Exercise goal => In the data below, find each line that contains the word "spin" and copy it.

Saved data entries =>
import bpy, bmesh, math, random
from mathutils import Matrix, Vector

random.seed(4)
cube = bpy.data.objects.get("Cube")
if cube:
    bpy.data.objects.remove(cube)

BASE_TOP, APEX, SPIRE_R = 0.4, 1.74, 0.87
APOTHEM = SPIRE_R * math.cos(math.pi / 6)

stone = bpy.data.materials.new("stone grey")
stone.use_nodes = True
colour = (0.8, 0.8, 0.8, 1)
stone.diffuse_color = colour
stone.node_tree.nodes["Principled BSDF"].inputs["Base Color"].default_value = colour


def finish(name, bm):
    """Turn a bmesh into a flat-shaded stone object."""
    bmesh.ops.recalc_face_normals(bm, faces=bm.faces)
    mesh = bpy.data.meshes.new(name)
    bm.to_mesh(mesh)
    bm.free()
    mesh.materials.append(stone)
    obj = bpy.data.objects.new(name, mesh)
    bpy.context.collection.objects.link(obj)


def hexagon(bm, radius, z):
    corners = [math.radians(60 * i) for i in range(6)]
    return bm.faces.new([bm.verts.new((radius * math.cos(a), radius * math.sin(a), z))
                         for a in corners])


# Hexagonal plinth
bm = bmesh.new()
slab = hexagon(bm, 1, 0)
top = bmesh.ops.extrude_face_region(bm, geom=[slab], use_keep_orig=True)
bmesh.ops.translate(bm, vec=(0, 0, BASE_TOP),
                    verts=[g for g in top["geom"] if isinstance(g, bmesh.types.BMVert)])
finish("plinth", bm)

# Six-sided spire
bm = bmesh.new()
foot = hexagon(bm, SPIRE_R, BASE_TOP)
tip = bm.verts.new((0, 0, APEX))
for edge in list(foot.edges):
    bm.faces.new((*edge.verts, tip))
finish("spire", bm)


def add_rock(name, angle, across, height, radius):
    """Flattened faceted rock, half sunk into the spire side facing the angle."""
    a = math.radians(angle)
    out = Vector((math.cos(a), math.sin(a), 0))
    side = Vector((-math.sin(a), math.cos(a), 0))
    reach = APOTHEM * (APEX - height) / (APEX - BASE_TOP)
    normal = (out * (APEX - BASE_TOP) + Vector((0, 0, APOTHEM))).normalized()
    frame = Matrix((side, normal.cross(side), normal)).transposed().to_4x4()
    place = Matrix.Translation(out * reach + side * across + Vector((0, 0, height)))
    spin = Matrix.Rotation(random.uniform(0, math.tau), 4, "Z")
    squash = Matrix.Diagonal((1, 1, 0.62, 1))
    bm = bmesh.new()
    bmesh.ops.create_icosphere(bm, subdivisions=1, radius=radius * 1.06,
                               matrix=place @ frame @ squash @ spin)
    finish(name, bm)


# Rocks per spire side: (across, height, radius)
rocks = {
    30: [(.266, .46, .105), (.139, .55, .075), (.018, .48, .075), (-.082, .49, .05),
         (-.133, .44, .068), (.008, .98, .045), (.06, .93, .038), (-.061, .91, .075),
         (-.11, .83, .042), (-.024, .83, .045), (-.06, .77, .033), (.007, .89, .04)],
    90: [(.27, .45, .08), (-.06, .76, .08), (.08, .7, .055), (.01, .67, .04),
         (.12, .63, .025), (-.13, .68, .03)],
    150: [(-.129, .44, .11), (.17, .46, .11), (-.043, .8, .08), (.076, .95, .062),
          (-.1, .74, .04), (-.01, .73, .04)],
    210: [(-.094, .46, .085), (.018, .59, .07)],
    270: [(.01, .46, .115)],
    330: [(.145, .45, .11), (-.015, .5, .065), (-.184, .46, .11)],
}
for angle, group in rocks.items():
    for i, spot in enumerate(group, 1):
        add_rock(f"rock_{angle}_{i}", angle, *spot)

Your solution =>
    spin = Matrix.Rotation(random.uniform(0, math.tau), 4, "Z")
                               matrix=place @ frame @ squash @ spin)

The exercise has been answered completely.